═══ Data to use ═══
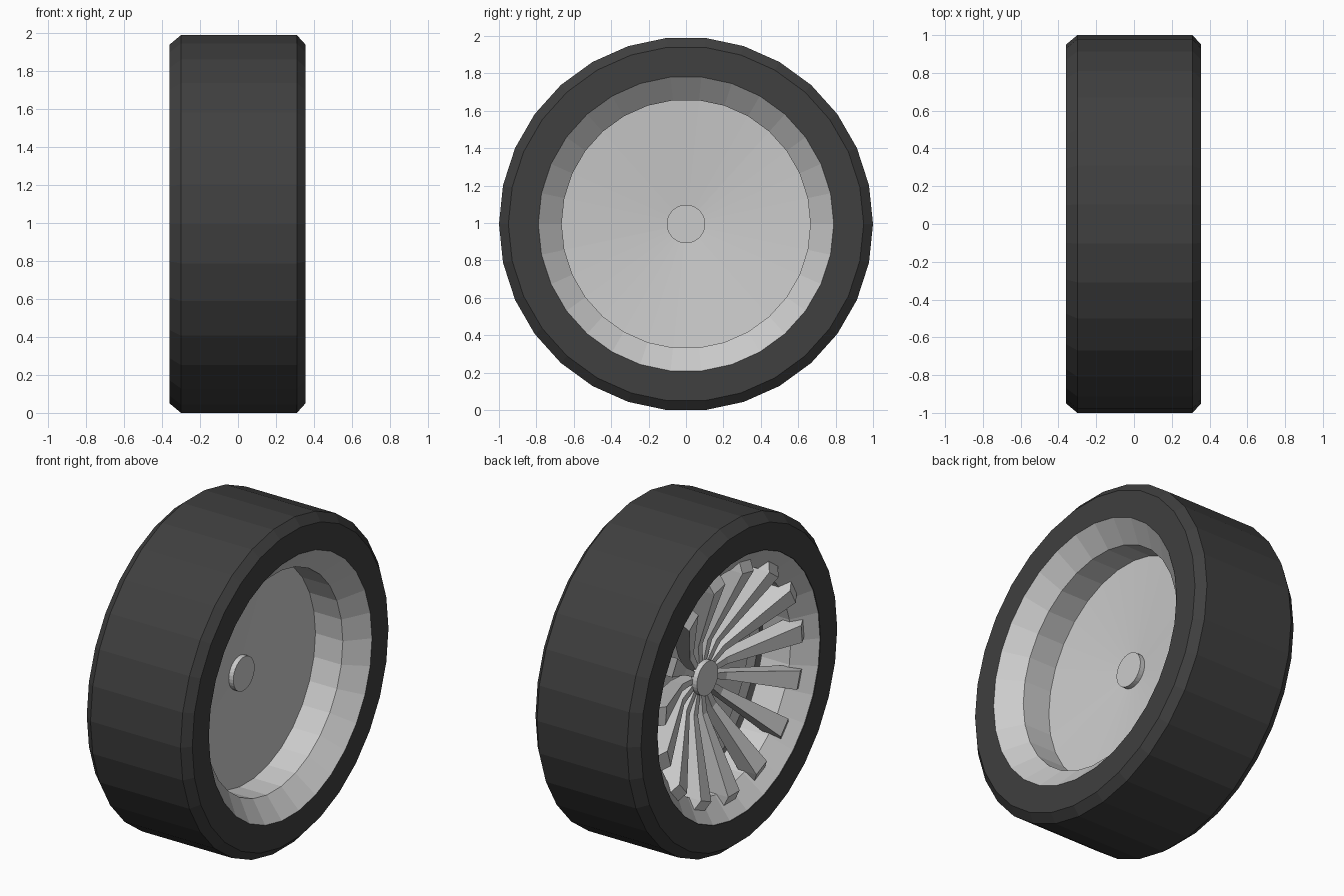
import bpy, bmesh
from math import sin, cos, pi

if "Cube" in bpy.data.objects:
    bpy.data.objects.remove(bpy.data.objects["Cube"])

N = 30                 # sides of every turned part
CZ = cos(pi / N)       # axle height, a flat of the tyre rests on z = 0


def finish(bm, name, mat=None):
    bmesh.ops.recalc_face_normals(bm, faces=bm.faces)
    me = bpy.data.meshes.new(name)
    bm.to_mesh(me)
    bm.free()
    ob = bpy.data.objects.new(name, me)
    ob.location.z = CZ
    bpy.context.collection.objects.link(ob)
    if mat:
        me.materials.append(mat)
    return ob


def lathe(name, profile, mat=None):
    """Revolve a closed (x, radius) profile about the x axis."""
    bm = bmesh.new()
    rings = []
    for x, r in profile:
        if r == 0:
            rings.append([bm.verts.new((x, 0, 0))] * N)
        else:
            rings.append([bm.verts.new((x, r * cos(2 * pi * i / N), r * sin(2 * pi * i / N)))
                          for i in range(N)])
    for k in range(len(rings)):
        a, b = rings[k], rings[(k + 1) % len(rings)]
        for i in range(N):
            j = (i + 1) % N
            quad = list(dict.fromkeys((a[i], a[j], b[j], b[i])))
            if len(quad) > 2:
                bm.faces.new(quad)
    return finish(bm, name, mat)


rubber = bpy.data.materials.new("dark_rubber")
rubber.diffuse_color = (0.05, 0.05, 0.05, 1)
rubber.use_nodes = True
rubber.node_tree.nodes["Principled BSDF"].inputs["Base Color"].default_value = rubber.diffuse_color

# Tyre with chamfered shoulders
lathe("tyre", [(-0.36, 0.79), (-0.36, 0.95), (-0.30, 1.0), (0.31, 1.0),
               (0.355, 0.95), (0.355, 0.79)], rubber)

# Rim halves, with a gap between them that shows the tyre
for side, name in ((1, "inner_rim"), (-1, "outer_rim")):
    lathe(name, [(side * x, r) for x, r in
                 ((0.355, 0.79), (0.245, 0.665), (0.055, 0.665), (0.055, 0.79))])

# Shallow dished plate closing the inner side
lathe("back_plate", [(0.0, 0), (0.06, 0.67), (0.035, 0.67), (-0.025, 0)])

# Hub
lathe("hub", [(-0.146, 0), (-0.146, 0.103), (-0.105, 0.103), (-0.105, 0.07),
              (0.0, 0.07), (0.0, 0.103), (0.04, 0.103), (0.04, 0)])

# Fifteen spokes: stations of (radius, front x, back x, half width)
STATIONS = [(0.05, -0.11, -0.03, 0.013), (0.22, -0.13, -0.05, 0.022),
            (0.66, -0.325, -0.20, 0.055), (0.73, -0.29, -0.20, 0.055)]
SPOKES = 15
bm = bmesh.new()
for s in range(SPOKES):
    a = -pi / 2 + 2 * pi * s / SPOKES
    prev = None
    for k, (r, xf, xb, w) in enumerate(STATIONS):
        ring = [bm.verts.new((x, r * cos(a) - t * sin(a), r * sin(a) + t * cos(a)))
                for x, t in ((xf, -w), (xf, w), (xb, w), (xb, -w))]
        if prev:
            for i in range(4):
                j = (i + 1) % 4
                bm.faces.new((prev[i], prev[j], ring[j], ring[i]))
        if k in (0, len(STATIONS) - 1):
            bm.faces.new(ring)
        prev = ring
finish(bm, "spokes")
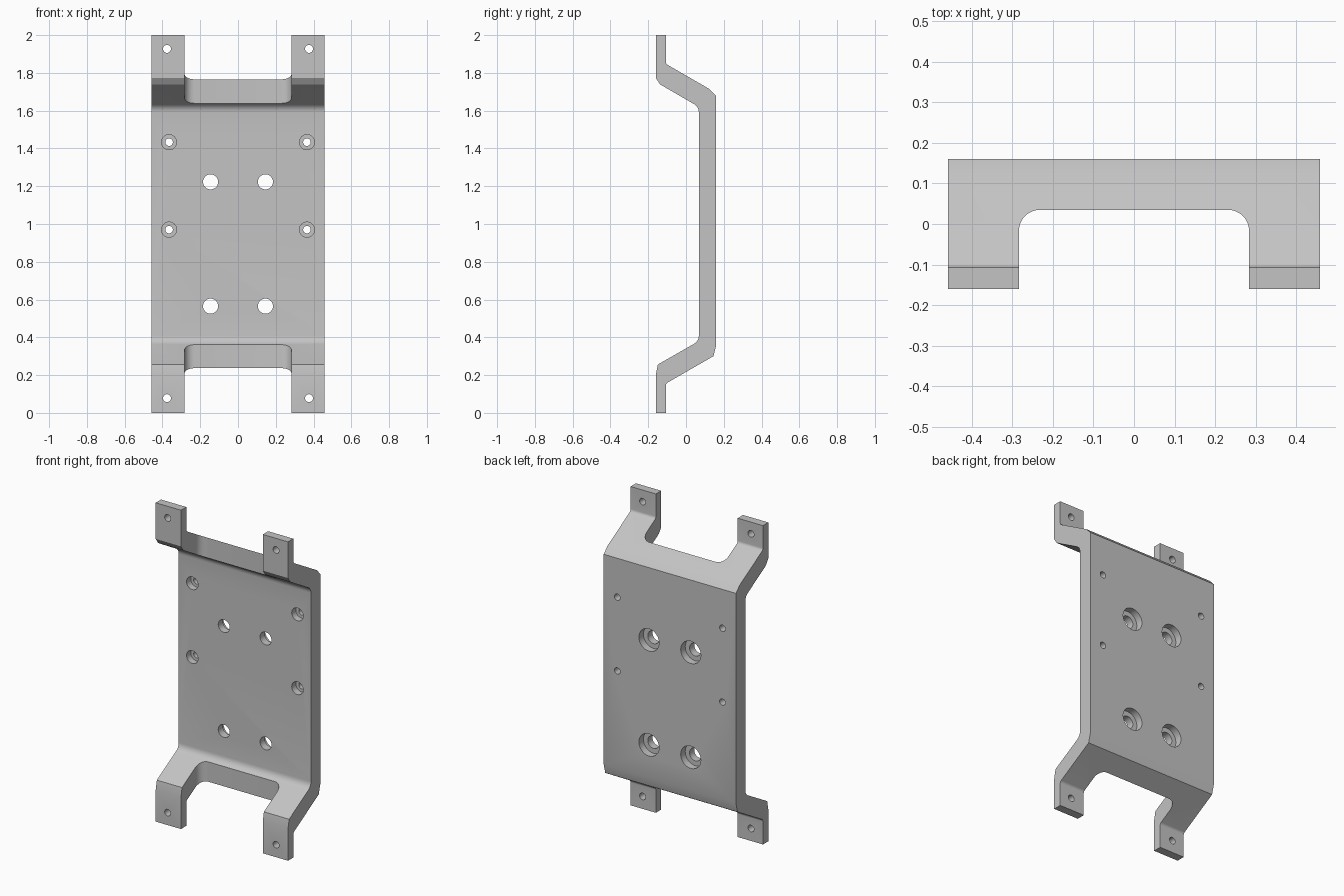
import bpy, bmesh, math
from mathutils import Vector, Matrix

cube = bpy.data.objects.get("Cube")
if cube:
    bpy.data.objects.remove(cube, do_unlink=True)

HALF_WIDTH = 0.459

metal = bpy.data.materials.new("grey metal")
metal.use_nodes = True
grey = (0.55, 0.55, 0.55, 1)
metal.diffuse_color = grey
metal.node_tree.nodes["Principled BSDF"].inputs["Base Color"].default_value = grey


def make_object(name, bm):
    bmesh.ops.recalc_face_normals(bm, faces=bm.faces)
    mesh = bpy.data.meshes.new(name)
    bm.to_mesh(mesh)
    bm.free()
    mesh.materials.append(metal)
    ob = bpy.data.objects.new(name, mesh)
    bpy.context.collection.objects.link(ob)
    return ob


def rounded(points, segments=5):
    """Outline of (a, b, radius) corners, filleted where the radius is not 0."""
    out = []
    for i, (a, b, r) in enumerate(points):
        p = Vector((a, b))
        if not r:
            out.append(p)
            continue
        u = (Vector(points[i - 1][:2]) - p).normalized()
        v = (Vector(points[(i + 1) % len(points)][:2]) - p).normalized()
        half = u.angle(v) / 2
        centre = p + (u + v).normalized() * r / math.sin(half)
        start = p + u * r / math.tan(half) - centre
        end = p + v * r / math.tan(half) - centre
        sweep = math.pi - 2 * half
        for k in range(segments + 1):
            t = k / segments
            w = (start * math.sin((1 - t) * sweep) + end * math.sin(t * sweep))
            out.append(centre + w / math.sin(sweep))
    return out


def prism(name, corners, offset):
    bm = bmesh.new()
    face = bm.faces.new([bm.verts.new(c) for c in corners])
    top = bmesh.ops.extrude_face_region(bm, geom=[face])["geom"]
    verts = [g for g in top if isinstance(g, bmesh.types.BMVert)]
    bmesh.ops.translate(bm, verts=verts, vec=offset)
    return make_object(name, bm)


def drill(bm, x, z, radius, y0, y1):
    """Cylinders along y, mirrored left and right."""
    for side in (-1, 1):
        place = (Matrix.Translation((side * x, (y0 + y1) / 2, z))
                 @ Matrix.Rotation(math.pi / 2, 4, "X"))
        bmesh.ops.create_cone(bm, cap_ends=True, segments=32, radius1=radius,
                              radius2=radius, depth=y1 - y0, matrix=place)


# Bent plate, as a side profile swept across the width
profile = rounded([
    (-0.16, 0, 0), (-0.16, 0.2, 0), (-0.149, 0.256, 0),
    (0.068, 0.38, 0.05), (0.068, 1.62, 0.05),
    (-0.137, 1.739, 0), (-0.16, 1.773, 0), (-0.16, 2, 0),
    (-0.107, 2, 0), (-0.107, 1.848, 0.02),
    (0.125, 1.714, 0), (0.16, 1.677, 0),
    (0.16, 0.358, 0), (0.145, 0.3, 0),
    (-0.107, 0.155, 0.02), (-0.107, 0, 0)])
bracket = prism("mounting_bracket", [(-HALF_WIDTH, p.x, p.y) for p in profile],
                (2 * HALF_WIDTH, 0, 0))

# Vertical notch that leaves the four mounting tabs
notch = rounded([(-0.284, -0.5, 0), (0.284, -0.5, 0),
                 (0.284, 0.035, 0.052), (-0.284, 0.035, 0.052)], 8)
notch_cutter = prism("notch_cutter", [(p.x, p.y, -0.2) for p in notch], (0, 0, 2.4))

# Through holes and their counterbores
holes, bores = bmesh.new(), bmesh.new()
for z in (0.078, 1.927):
    drill(holes, 0.376, z, 0.021, -0.3, 0)
for z in (0.97, 1.433):
    drill(holes, 0.365, z, 0.02, 0, 0.3)
    drill(bores, 0.365, z, 0.04, 0, 0.11)
for z in (0.565, 1.223):
    drill(holes, 0.145, z, 0.04, 0, 0.3)
    drill(bores, 0.145, z, 0.07, 0.115, 0.3)
cutters = [notch_cutter, make_object("hole_cutter", holes),
           make_object("counterbore_cutter", bores)]

bpy.ops.object.select_all(action="DESELECT")
bpy.context.view_layer.objects.active = bracket
bracket.select_set(True)
for cutter in cutters:
    cutter.hide_render = True
    mod = bracket.modifiers.new(cutter.name, "BOOLEAN")
    mod.operation = "DIFFERENCE"
    mod.solver = "EXACT"
    mod.object = cutter
    bpy.ops.object.modifier_apply(modifier=mod.name)
for cutter in cutters:
    bpy.data.objects.remove(cutter, do_unlink=True)

bpy.ops.object.shade_smooth_by_angle(angle=math.radians(20))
═══
:: Problem requirements ::
Output each of the lines above exactly, apart from the images.

:: Output for this exercise ::
import bpy, bmesh
from math import sin, cos, pi

if "Cube" in bpy.data.objects:
    bpy.data.objects.remove(bpy.data.objects["Cube"])

N = 30                 # sides of every turned part
CZ = cos(pi / N)       # axle height, a flat of the tyre rests on z = 0


def finish(bm, name, mat=None):
    bmesh.ops.recalc_face_normals(bm, faces=bm.faces)
    me = bpy.data.meshes.new(name)
    bm.to_mesh(me)
    bm.free()
    ob = bpy.data.objects.new(name, me)
    ob.location.z = CZ
    bpy.context.collection.objects.link(ob)
    if mat:
        me.materials.append(mat)
    return ob


def lathe(name, profile, mat=None):
    """Revolve a closed (x, radius) profile about the x axis."""
    bm = bmesh.new()
    rings = []
    for x, r in profile:
        if r == 0:
            rings.append([bm.verts.new((x, 0, 0))] * N)
        else:
            rings.append([bm.verts.new((x, r * cos(2 * pi * i / N), r * sin(2 * pi * i / N)))
                          for i in range(N)])
    for k in range(len(rings)):
        a, b = rings[k], rings[(k + 1) % len(rings)]
        for i in range(N):
            j = (i + 1) % N
            quad = list(dict.fromkeys((a[i], a[j], b[j], b[i])))
            if len(quad) > 2:
                bm.faces.new(quad)
    return finish(bm, name, mat)


rubber = bpy.data.materials.new("dark_rubber")
rubber.diffuse_color = (0.05, 0.05, 0.05, 1)
rubber.use_nodes = True
rubber.node_tree.nodes["Principled BSDF"].inputs["Base Color"].default_value = rubber.diffuse_color

# Tyre with chamfered shoulders
lathe("tyre", [(-0.36, 0.79), (-0.36, 0.95), (-0.30, 1.0), (0.31, 1.0),
               (0.355, 0.95), (0.355, 0.79)], rubber)

# Rim halves, with a gap between them that shows the tyre
for side, name in ((1, "inner_rim"), (-1, "outer_rim")):
    lathe(name, [(side * x, r) for x, r in
                 ((0.355, 0.79), (0.245, 0.665), (0.055, 0.665), (0.055, 0.79))])

# Shallow dished plate closing the inner side
lathe("back_plate", [(0.0, 0), (0.06, 0.67), (0.035, 0.67), (-0.025, 0)])

# Hub
lathe("hub", [(-0.146, 0), (-0.146, 0.103), (-0.105, 0.103), (-0.105, 0.07),
              (0.0, 0.07), (0.0, 0.103), (0.04, 0.103), (0.04, 0)])

# Fifteen spokes: stations of (radius, front x, back x, half width)
STATIONS = [(0.05, -0.11, -0.03, 0.013), (0.22, -0.13, -0.05, 0.022),
            (0.66, -0.325, -0.20, 0.055), (0.73, -0.29, -0.20, 0.055)]
SPOKES = 15
bm = bmesh.new()
for s in range(SPOKES):
    a = -pi / 2 + 2 * pi * s / SPOKES
    prev = None
    for k, (r, xf, xb, w) in enumerate(STATIONS):
        ring = [bm.verts.new((x, r * cos(a) - t * sin(a), r * sin(a) + t * cos(a)))
                for x, t in ((xf, -w), (xf, w), (xb, w), (xb, -w))]
        if prev:
            for i in range(4):
                j = (i + 1) % 4
                bm.faces.new((prev[i], prev[j], ring[j], ring[i]))
        if k in (0, len(STATIONS) - 1):
            bm.faces.new(ring)
        prev = ring
finish(bm, "spokes")
import bpy, bmesh, math
from mathutils import Vector, Matrix

cube = bpy.data.objects.get("Cube")
if cube:
    bpy.data.objects.remove(cube, do_unlink=True)

HALF_WIDTH = 0.459

metal = bpy.data.materials.new("grey metal")
metal.use_nodes = True
grey = (0.55, 0.55, 0.55, 1)
metal.diffuse_color = grey
metal.node_tree.nodes["Principled BSDF"].inputs["Base Color"].default_value = grey


def make_object(name, bm):
    bmesh.ops.recalc_face_normals(bm, faces=bm.faces)
    mesh = bpy.data.meshes.new(name)
    bm.to_mesh(mesh)
    bm.free()
    mesh.materials.append(metal)
    ob = bpy.data.objects.new(name, mesh)
    bpy.context.collection.objects.link(ob)
    return ob


def rounded(points, segments=5):
    """Outline of (a, b, radius) corners, filleted where the radius is not 0."""
    out = []
    for i, (a, b, r) in enumerate(points):
        p = Vector((a, b))
        if not r:
            out.append(p)
            continue
        u = (Vector(points[i - 1][:2]) - p).normalized()
        v = (Vector(points[(i + 1) % len(points)][:2]) - p).normalized()
        half = u.angle(v) / 2
        centre = p + (u + v).normalized() * r / math.sin(half)
        start = p + u * r / math.tan(half) - centre
        end = p + v * r / math.tan(half) - centre
        sweep = math.pi - 2 * half
        for k in range(segments + 1):
            t = k / segments
            w = (start * math.sin((1 - t) * sweep) + end * math.sin(t * sweep))
            out.append(centre + w / math.sin(sweep))
    return out


def prism(name, corners, offset):
    bm = bmesh.new()
    face = bm.faces.new([bm.verts.new(c) for c in corners])
    top = bmesh.ops.extrude_face_region(bm, geom=[face])["geom"]
    verts = [g for g in top if isinstance(g, bmesh.types.BMVert)]
    bmesh.ops.translate(bm, verts=verts, vec=offset)
    return make_object(name, bm)


def drill(bm, x, z, radius, y0, y1):
    """Cylinders along y, mirrored left and right."""
    for side in (-1, 1):
        place = (Matrix.Translation((side * x, (y0 + y1) / 2, z))
                 @ Matrix.Rotation(math.pi / 2, 4, "X"))
        bmesh.ops.create_cone(bm, cap_ends=True, segments=32, radius1=radius,
                              radius2=radius, depth=y1 - y0, matrix=place)


# Bent plate, as a side profile swept across the width
profile = rounded([
    (-0.16, 0, 0), (-0.16, 0.2, 0), (-0.149, 0.256, 0),
    (0.068, 0.38, 0.05), (0.068, 1.62, 0.05),
    (-0.137, 1.739, 0), (-0.16, 1.773, 0), (-0.16, 2, 0),
    (-0.107, 2, 0), (-0.107, 1.848, 0.02),
    (0.125, 1.714, 0), (0.16, 1.677, 0),
    (0.16, 0.358, 0), (0.145, 0.3, 0),
    (-0.107, 0.155, 0.02), (-0.107, 0, 0)])
bracket = prism("mounting_bracket", [(-HALF_WIDTH, p.x, p.y) for p in profile],
                (2 * HALF_WIDTH, 0, 0))

# Vertical notch that leaves the four mounting tabs
notch = rounded([(-0.284, -0.5, 0), (0.284, -0.5, 0),
                 (0.284, 0.035, 0.052), (-0.284, 0.035, 0.052)], 8)
notch_cutter = prism("notch_cutter", [(p.x, p.y, -0.2) for p in notch], (0, 0, 2.4))

# Through holes and their counterbores
holes, bores = bmesh.new(), bmesh.new()
for z in (0.078, 1.927):
    drill(holes, 0.376, z, 0.021, -0.3, 0)
for z in (0.97, 1.433):
    drill(holes, 0.365, z, 0.02, 0, 0.3)
    drill(bores, 0.365, z, 0.04, 0, 0.11)
for z in (0.565, 1.223):
    drill(holes, 0.145, z, 0.04, 0, 0.3)
    drill(bores, 0.145, z, 0.07, 0.115, 0.3)
cutters = [notch_cutter, make_object("hole_cutter", holes),
           make_object("counterbore_cutter", bores)]

bpy.ops.object.select_all(action="DESELECT")
bpy.context.view_layer.objects.active = bracket
bracket.select_set(True)
for cutter in cutters:
    cutter.hide_render = True
    mod = bracket.modifiers.new(cutter.name, "BOOLEAN")
    mod.operation = "DIFFERENCE"
    mod.solver = "EXACT"
    mod.object = cutter
    bpy.ops.object.modifier_apply(modifier=mod.name)
for cutter in cutters:
    bpy.data.objects.remove(cutter, do_unlink=True)

bpy.ops.object.shade_smooth_by_angle(angle=math.radians(20))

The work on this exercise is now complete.